#14 in my ranking of Masaki Kobayashi’s films.
Masaki Kobayashi finished his epic, humanist, three-part tale of World War II, and his next film couldn’t be further from that. The Inheritance is a hardnosed look at one rich man trying to figure out who to give his fortune to on the event of his death from cancer within the next few months and the ensuing explosion of conspiring and backstabbing that erupts from that news, all with a certain jazzy, noir feel to it. This is the more obviously cynical Kobayashi of Black River rather than the earnest humanist from The Human Condition.
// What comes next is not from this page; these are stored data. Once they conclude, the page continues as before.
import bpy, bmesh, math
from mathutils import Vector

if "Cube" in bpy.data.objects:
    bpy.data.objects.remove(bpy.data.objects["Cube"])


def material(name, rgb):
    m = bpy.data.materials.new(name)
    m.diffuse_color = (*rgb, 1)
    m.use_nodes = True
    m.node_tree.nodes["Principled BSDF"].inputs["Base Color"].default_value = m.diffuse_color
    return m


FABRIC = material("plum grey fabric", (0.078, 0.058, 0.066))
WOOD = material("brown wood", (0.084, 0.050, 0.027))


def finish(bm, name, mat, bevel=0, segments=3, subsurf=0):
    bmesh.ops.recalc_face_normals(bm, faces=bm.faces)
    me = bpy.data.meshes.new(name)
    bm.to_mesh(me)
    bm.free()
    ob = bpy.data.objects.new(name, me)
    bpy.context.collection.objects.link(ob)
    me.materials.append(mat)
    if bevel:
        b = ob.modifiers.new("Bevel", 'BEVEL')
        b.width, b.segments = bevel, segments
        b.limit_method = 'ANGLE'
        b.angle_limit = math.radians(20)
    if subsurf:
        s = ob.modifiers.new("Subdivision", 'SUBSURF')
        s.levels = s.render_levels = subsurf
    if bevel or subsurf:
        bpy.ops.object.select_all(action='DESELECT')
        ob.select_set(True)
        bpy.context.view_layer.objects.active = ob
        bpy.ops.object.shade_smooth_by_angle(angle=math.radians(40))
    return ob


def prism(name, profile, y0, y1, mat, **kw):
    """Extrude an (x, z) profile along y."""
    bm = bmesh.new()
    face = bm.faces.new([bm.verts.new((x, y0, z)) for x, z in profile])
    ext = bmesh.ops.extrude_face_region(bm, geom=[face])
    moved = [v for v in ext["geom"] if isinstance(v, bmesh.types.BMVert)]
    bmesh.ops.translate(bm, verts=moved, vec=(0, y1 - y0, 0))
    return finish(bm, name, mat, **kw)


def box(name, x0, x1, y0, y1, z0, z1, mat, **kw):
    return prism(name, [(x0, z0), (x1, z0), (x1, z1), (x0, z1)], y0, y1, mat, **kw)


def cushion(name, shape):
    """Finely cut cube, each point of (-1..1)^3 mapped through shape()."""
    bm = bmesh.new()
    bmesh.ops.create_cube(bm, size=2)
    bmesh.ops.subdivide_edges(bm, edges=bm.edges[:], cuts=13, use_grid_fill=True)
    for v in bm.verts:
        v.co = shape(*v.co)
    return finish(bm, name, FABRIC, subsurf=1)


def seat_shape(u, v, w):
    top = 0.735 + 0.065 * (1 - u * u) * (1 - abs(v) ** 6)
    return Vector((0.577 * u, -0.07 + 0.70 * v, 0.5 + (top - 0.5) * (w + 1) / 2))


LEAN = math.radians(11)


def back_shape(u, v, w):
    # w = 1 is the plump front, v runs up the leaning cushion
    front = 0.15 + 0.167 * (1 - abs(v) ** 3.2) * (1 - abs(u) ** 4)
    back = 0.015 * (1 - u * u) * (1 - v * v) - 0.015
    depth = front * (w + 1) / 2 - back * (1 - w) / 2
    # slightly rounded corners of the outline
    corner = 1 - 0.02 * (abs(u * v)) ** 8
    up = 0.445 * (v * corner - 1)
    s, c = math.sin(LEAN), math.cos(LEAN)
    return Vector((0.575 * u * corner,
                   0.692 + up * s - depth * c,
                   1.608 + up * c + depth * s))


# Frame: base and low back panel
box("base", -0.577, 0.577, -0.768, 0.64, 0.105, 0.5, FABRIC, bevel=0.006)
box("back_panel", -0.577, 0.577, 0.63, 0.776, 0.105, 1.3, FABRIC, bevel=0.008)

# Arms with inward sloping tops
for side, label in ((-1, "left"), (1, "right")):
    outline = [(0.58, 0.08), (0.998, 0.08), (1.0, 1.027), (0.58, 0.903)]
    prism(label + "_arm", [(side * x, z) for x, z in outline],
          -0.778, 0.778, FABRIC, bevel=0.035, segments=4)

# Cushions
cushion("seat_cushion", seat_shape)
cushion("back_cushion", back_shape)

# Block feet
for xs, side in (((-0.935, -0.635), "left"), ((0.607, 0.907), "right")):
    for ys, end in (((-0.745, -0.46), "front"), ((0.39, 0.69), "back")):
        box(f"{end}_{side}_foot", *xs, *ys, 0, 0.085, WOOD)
Senzo (So Yamamura) has received word that he has cancer. Well, he hasn’t actually received word because, much like as is shown in Ikiru, it was common practice for doctors to lie to their patients about terminal illnesses. Still, he figures it out. He goes from a captain of industry, working endlessly everyday for forty years, to a quiet, contemplative man. His young secretary Yasuko (Keiko Kishi) notices and puts the pieces together herself before he actually tells her. He has a young wife, his former secretary Satoe (Misako Watanabe), and three illegitimate children that he has no contact with. In accordance with Japanese law, he must give at least one-third to his wife, but he wants to determine what to do with the rest. He wants his people to track down his three children, bring them to him without revealing his relationship to them or his motives for seeing them, and letting him decide if he wants to share the other two-thirds of his fortune with them or not.
And so starts the rat race. Satoe is angry because she feels like she deserves the entirety of the fortune as his wife, though she seems to have no real feeling for him, and he doesn’t seem to have much towards her either. She conspires with Senzo’s assistant Fujii (Minoru Chiaki) to find the seven-year-old girl he’s assigned to discover no matter what so that she can become the girl’s guardian. Yoshida (Seiji Miyaguchi) is assigned the second-oldest child to find, and he sends his assistant Furukawa (Tatsuya Nakadai) to find her. The eldest child, Senzo sends Yasuko to find, a young man born in Manchuria but living in Tokyo at that time.
Satoe is conspiring with Fujii, but it turns out that the girl died. Fujii decides to find another girl of the same age without parents in an orphanage to pass off as Senzo’s heiress. Furukawa meets with Muri, the seventeen-year-old girl, and acts as a gatekeeper so that she will keep him in the loop if and when she inherits. Yasuko is given her task and seems to have no ulterior motive. However, when Senzo becomes too sick to go into the office anymore, especially after a surgery that removes three-quarters of his stomach, he insists that Yoshida take an extra room at his house. After Yasuko refuses to sleep with him one night, he begins a sexual relationship with Yoshida that leads to her getting pregnant. I think you can see where this is going to go.
Everyone is out for the money, and the only question is who is going to stay in it to the end. Revelations are revealed, Senzo dies, and more revelations are revealed. None of these characters are really rootable. They’re all out for themselves with no concern for the wishes of the old man who actually earned everything beyond how they can manipulate him, even, in the end, Yasuko.
And that’s kind of Kobayashi’s point. The insane wealth up for grabs is completely corrupting. Even the young, quiet, and innocent female secretary is open to selling her body for access to the money. She always could leave, go find another secretary job somewhere, but she remains because of the potential life of ease up for grabs that we see at the opening of the film (the story being told in flashback as she has tea with Yoshida).
The lack of emotional connection keeps me at a small distance from the action, but the action itself is still a tense exercise and look at the corrupt side of human nature. Where Kaji refused to accept that he has lost it all and kept his efforts to retain his humanity in The Human Condition, Yasuko simply gives in completely. It’s an interesting contrast in that light as well.